On the Wikipedia page for the Phong model, it says that the ambient term is a constant, and just gets added on to the other terms. But on other pages like LearnOpenGL it says you should take the ambient term and multiply it by the color of the object. Which one is correct?

• Note that later in the article, wikipedia says "When the color is represented as RGB values, as often is the case in computer graphics, this equation is typically modeled separately for R, G and B intensities, allowing different reflections constants k a , {\displaystyle k_{\text{a}},} k_{\text{a}}, k d {\displaystyle k_{\text{d}}} k_{\text{d}} and k s {\displaystyle k_{\text{s}}} k_{\text{s}} for the different color channels." – Cort Ammon Jul 6 '17 at 0:46

Correct is the OpenGL way. If you had a white light ( let's say vec3(255,255,255) ) and just simply added it to a blue object ( vec3(0,0,255) ), the object would seem to be white, which is wrong. But if you were to multiply these colors, the object would be fully illuminated and correctly blue (which is the desired product).

The thing with ambient light is that it is only influenced by the ambient light intensity and by the color of the object, which means it is not influenced by the lights position, direction or anything of the sort. That is why you can think of it as "simply adding it as a constant".

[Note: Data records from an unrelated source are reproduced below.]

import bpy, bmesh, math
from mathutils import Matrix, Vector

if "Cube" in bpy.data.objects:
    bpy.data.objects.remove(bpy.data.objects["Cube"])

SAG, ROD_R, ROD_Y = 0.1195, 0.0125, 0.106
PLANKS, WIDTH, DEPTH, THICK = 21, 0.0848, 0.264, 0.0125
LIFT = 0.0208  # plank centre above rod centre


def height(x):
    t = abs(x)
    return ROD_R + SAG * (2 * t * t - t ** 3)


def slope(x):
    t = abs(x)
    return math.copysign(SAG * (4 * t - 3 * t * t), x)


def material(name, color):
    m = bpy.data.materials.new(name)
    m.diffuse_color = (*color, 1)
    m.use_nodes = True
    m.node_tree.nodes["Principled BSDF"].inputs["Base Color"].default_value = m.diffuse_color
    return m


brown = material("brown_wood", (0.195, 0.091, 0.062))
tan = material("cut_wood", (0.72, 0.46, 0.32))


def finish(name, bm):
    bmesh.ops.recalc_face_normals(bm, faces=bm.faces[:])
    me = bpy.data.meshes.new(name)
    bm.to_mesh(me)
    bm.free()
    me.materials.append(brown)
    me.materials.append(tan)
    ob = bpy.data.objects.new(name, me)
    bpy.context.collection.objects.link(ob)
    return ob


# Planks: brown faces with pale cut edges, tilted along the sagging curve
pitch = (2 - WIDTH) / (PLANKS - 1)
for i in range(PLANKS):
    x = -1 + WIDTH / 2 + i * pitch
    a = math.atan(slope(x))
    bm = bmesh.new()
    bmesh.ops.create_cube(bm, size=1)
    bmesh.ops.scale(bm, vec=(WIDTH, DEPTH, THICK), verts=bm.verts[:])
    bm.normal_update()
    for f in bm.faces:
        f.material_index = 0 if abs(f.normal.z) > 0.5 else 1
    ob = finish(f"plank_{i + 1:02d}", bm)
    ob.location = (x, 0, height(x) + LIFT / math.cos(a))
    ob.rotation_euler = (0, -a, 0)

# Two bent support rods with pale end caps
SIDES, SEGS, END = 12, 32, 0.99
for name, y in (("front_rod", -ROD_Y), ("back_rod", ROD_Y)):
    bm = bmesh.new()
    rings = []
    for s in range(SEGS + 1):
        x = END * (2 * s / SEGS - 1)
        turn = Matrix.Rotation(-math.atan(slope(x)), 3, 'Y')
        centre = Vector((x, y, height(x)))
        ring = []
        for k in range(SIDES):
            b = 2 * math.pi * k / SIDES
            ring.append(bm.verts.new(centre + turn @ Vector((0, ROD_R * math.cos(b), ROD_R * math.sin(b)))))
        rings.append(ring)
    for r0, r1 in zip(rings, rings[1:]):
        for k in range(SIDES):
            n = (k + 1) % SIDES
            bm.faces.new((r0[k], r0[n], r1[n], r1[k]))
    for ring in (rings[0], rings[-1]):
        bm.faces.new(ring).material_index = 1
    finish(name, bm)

We use ambient light mostly to simulate reflected light in the scene, which is very hard to simulate otherwise (without raytracing). It's a fairly good and cheap alternative.

• Thank you! Your answer as well as Dan's answer covered my question very well. I'll make sure to use this new piece of knowledge. – Daniel Kareh Jul 5 '17 at 16:24

$$I_\text{p} = k_\text{a} i_\text{a} + \sum_{m\;\in\;\text{lights}} (k_\text{d} (\hat{L}_m \cdot \hat{N}) i_{m,\text{d}} + k_\text{s} (\hat{R}_m \cdot \hat{V})^{\alpha}i_{m,\text{s}})$$
In this equation, all the $k$ and $i$ terms are not numbers but colours (RGB intensities). This includes $k_a$ and $i_a$: the ambient colour of the object, and the ambient illumination colour, respectively. The ambient term isn't a constant: it's a product of an intensity and albedo, just like the specular and diffuse terms. The only difference is that the lighting and view directions aren't a factor in this term.
It's very unusual to have $k_a$ different from the diffuse colour, so you can think of it as multiplying by "the colour of the object". That said, it's quite common for $i_a$ to be a distinct colour: for example, if you're using a yellowish directional light for direct sunlight, you might want the ambient light to be blueish to stand in for skylight.